Makinde stated this in Awka, the Anambra State capital, on Thursday during the 12th Annual Zik Lecture.
According to the governor, over 60 years after independence, Nigeria has managed to remain indiscernible after going through the civil war and several elections.
He praised the late Nnamdi Azikiwe, saying that the Zik of Africa fought to ensure Nigeria remained one.
“A complete restructuring of Nigeria is needed at the moment if the country must move forward. What we should be talking about right now is what structure will work best for us.
“Zik was a dynamic man who was determined to play in accordance with the time. If Zik were alive today and still able to influence Nigeria, what would he be telling us right now? One thing is for sure: Zik will not be saying that because someone from this part of the country did not win the election, Nigeria should be divided.”

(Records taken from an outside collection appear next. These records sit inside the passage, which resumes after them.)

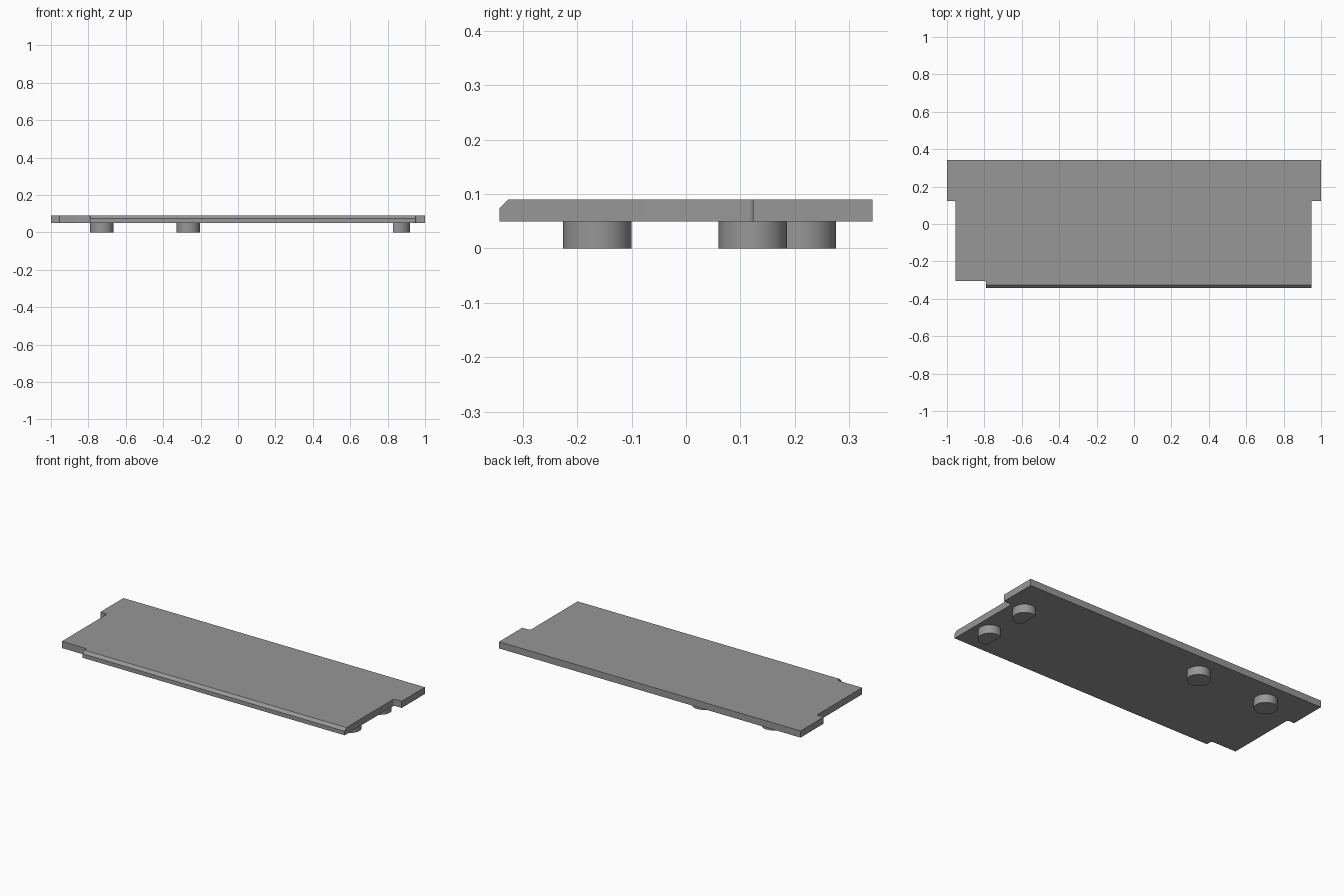
import bpy, bmesh, math

if "Cube" in bpy.data.objects:
    bpy.data.objects.remove(bpy.data.objects["Cube"])

grey = bpy.data.materials.new("mid_grey")
grey.diffuse_color = (0.31, 0.31, 0.31, 1)
grey.use_nodes = True
grey.node_tree.nodes["Principled BSDF"].inputs["Base Color"].default_value = grey.diffuse_color


def arc(cx, cy, r, a0, a1, n):
    """Points along an arc, angles in degrees."""
    return [(cx + r * math.cos(math.radians(a0 + (a1 - a0) * i / n)),
             cy + r * math.sin(math.radians(a0 + (a1 - a0) * i / n)))
            for i in range(n + 1)]


def prism(name, outline, z0, z1, chamfer_y=None):
    """Extrude an outline; optionally chamfer the top edge in front of chamfer_y."""
    bm = bmesh.new()
    base = bm.faces.new([bm.verts.new((x, y, z0)) for x, y in outline])
    top = bmesh.ops.extrude_face_region(bm, geom=[base])["geom"]
    bmesh.ops.translate(bm, vec=(0, 0, z1 - z0),
                        verts=[v for v in top if isinstance(v, bmesh.types.BMVert)])
    if chamfer_y is not None:
        edges = [e for e in bm.edges
                 if all(v.co.y < chamfer_y and v.co.z > z1 - 1e-4 for v in e.verts)]
        bmesh.ops.bevel(bm, geom=edges, offset=0.016, segments=1,
                        affect='EDGES', profile=0.5)
    bmesh.ops.recalc_face_normals(bm, faces=bm.faces)
    mesh = bpy.data.meshes.new(name)
    bm.to_mesh(mesh)
    bm.free()
    mesh.materials.append(grey)
    obj = bpy.data.objects.new(name, mesh)
    bpy.context.collection.objects.link(obj)
    bpy.ops.object.select_all(action='DESELECT')
    obj.select_set(True)
    bpy.context.view_layer.objects.active = obj
    bpy.ops.object.shade_smooth_by_angle(angle=math.radians(30))
    return obj


# Plate with filleted inner corners and a stepped, chamfered front lip
F = 0.01
outline = [(-1, 0.343), (-1, 0.123)]
outline += arc(-0.955 - F, 0.123 - F, F, 90, 0, 6)
outline += [(-0.955, -0.305)]
outline += arc(-0.79 - F, -0.305 - F, F, 90, 0, 6)
outline += [(-0.79, -0.343), (0.948, -0.343)]
outline += arc(0.948 + F, 0.123 - F, F, 180, 90, 6)
outline += [(1, 0.123), (1, 0.343)]
prism("plate", outline, 0.05, 0.09, chamfer_y=-0.34)

# Round feet along the back
R = 0.063
for i, x in enumerate((-0.728, -0.267)):
    prism(f"round_foot_{i + 1}", arc(x, 0.213, R, 0, 360, 48)[:-1], 0, 0.05)

# Feet on the right, cut flat on their inner side
cut = math.degrees(math.acos(-0.0275 / R))
for i, y in enumerate((-0.163, 0.123)):
    prism(f"flat_sided_foot_{i + 1}", arc(0.857, y, R, -cut, cut, 36), 0, 0.05)
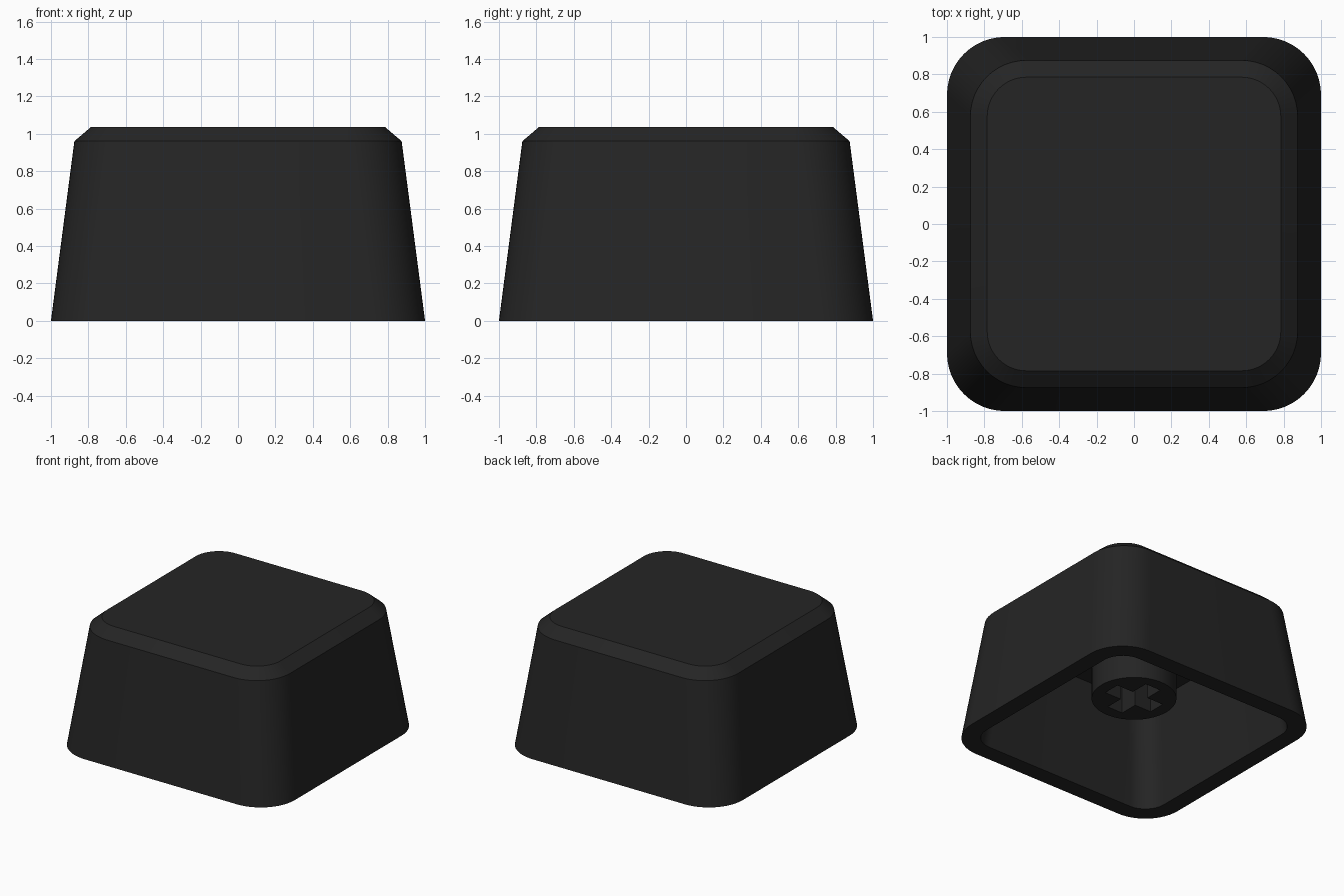
import bpy, bmesh, math

if "Cube" in bpy.data.objects:
    bpy.data.objects.remove(bpy.data.objects["Cube"])

black = bpy.data.materials.new("matte_black")
black.diffuse_color = (0.018, 0.018, 0.018, 1)
black.use_nodes = True
black.node_tree.nodes["Principled BSDF"].inputs["Base Color"].default_value = black.diffuse_color


def rounded_square(half, radius, z, steps=12):
    """Points of a square outline with round corners, counter-clockwise."""
    c = half - radius
    pts = []
    for q, (sx, sy) in enumerate([(1, 1), (-1, 1), (-1, -1), (1, -1)]):
        for i in range(steps + 1):
            a = math.radians(90) * (q + i / steps)
            pts.append((sx * c + radius * math.cos(a), sy * c + radius * math.sin(a), z))
    return pts


def bridge(bm, low, high):
    """Wall of quads between two closed loops of vertices."""
    n = len(low)
    for i in range(n):
        j = (i + 1) % n
        bm.faces.new((low[i], low[j], high[j], high[i]))


def finish(bm, name):
    bmesh.ops.recalc_face_normals(bm, faces=bm.faces[:])
    mesh = bpy.data.meshes.new(name)
    bm.to_mesh(mesh)
    bm.free()
    mesh.materials.append(black)
    obj = bpy.data.objects.new(name, mesh)
    bpy.context.collection.objects.link(obj)
    bpy.ops.object.select_all(action='DESELECT')
    obj.select_set(True)
    bpy.context.view_layer.objects.active = obj
    bpy.ops.object.shade_smooth_by_angle(angle=math.radians(30))
    return obj


# Hollow key shell: cavity ceiling, cavity rim, outer rim, shoulder, flat top
sections = [(0.76, 0.17, 0.84), (0.86, 0.18, 0.0), (1.0, 0.31, 0.0),
            (0.875, 0.30, 0.96), (0.785, 0.21, 1.037)]
bm = bmesh.new()
loops = [[bm.verts.new(p) for p in rounded_square(*s)] for s in sections]
for low, high in zip(loops, loops[1:]):
    bridge(bm, low, high)
bm.faces.new(loops[0])
bm.faces.new(loops[-1])
finish(bm, "key_shell")

# Stem under the ceiling, with a cross-shaped socket
STEM_R, STEM_Z, CEILING, SOCKET_Z = 0.315, 0.29, 0.85, 0.74
ARM, W = 0.22, 0.07
circle = [(STEM_R * math.cos(math.tau * i / 48), STEM_R * math.sin(math.tau * i / 48))
          for i in range(48)]
cross = []
for q in range(4):
    c, s = round(math.cos(q * math.pi / 2)), round(math.sin(q * math.pi / 2))
    cross += [(x * c - y * s, x * s + y * c) for x, y in [(ARM, -W), (ARM, W), (W, W)]]

bm = bmesh.new()
rings = {}
for key, outline, z in [("outer", circle, STEM_Z), ("top", circle, CEILING),
                        ("slot", cross, STEM_Z), ("floor", cross, SOCKET_Z)]:
    rings[key] = [bm.verts.new((x, y, z)) for x, y in outline]
bridge(bm, rings["outer"], rings["top"])
bridge(bm, rings["slot"], rings["floor"])
bm.faces.new(rings["top"])
bm.faces.new(rings["floor"])
# Flat end face around the socket
rim = [bm.edges.get((r[i - 1], r[i])) for r in (rings["outer"], rings["slot"])
       for i in range(len(r))]
bmesh.ops.triangle_fill(bm, edges=rim, use_beauty=True, normal=(0, 0, -1))
finish(bm, "stem")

“What is before us is not just uniting Nigeria, but uniting Africa. I don’t think Zik will tell us to divide Nigeria. There would not have been the issue of ethnicity if we listened to what Zik told us in the past.” Makinde
Makinde added that the reason for the high ethnicity is that governance is too concentrated in the centre.
“The reason for the high ethnicity is because governance is too concentrated in the center. We should sit down and think of what would have happened if XYZ had become president, or we should look at the healthy competition between us and use it to move the country forward.
“Zik of Africa as he was fondly called was born in Zungeru, Northern Nigeria. He came from Eastern Nigeria. We can understand why he had a national outlook and why he believed in one indivisibility Nigeria.
“The year 2023, we have just risen from another election where ethnicity was used as a tool for campaign and religion was on the front burner. I was part of the G-5 governors then, who believed that the presidency should come to the southern part of Nigeria but some people said “Emi lo kan”.
“Well, this event, Zik’s annual lecture, is another opportunity for us to talk about nation-building. Zik spoke Yoruba, Igbo and Hausa. He believed that the political union of Nigeria was indiscernible.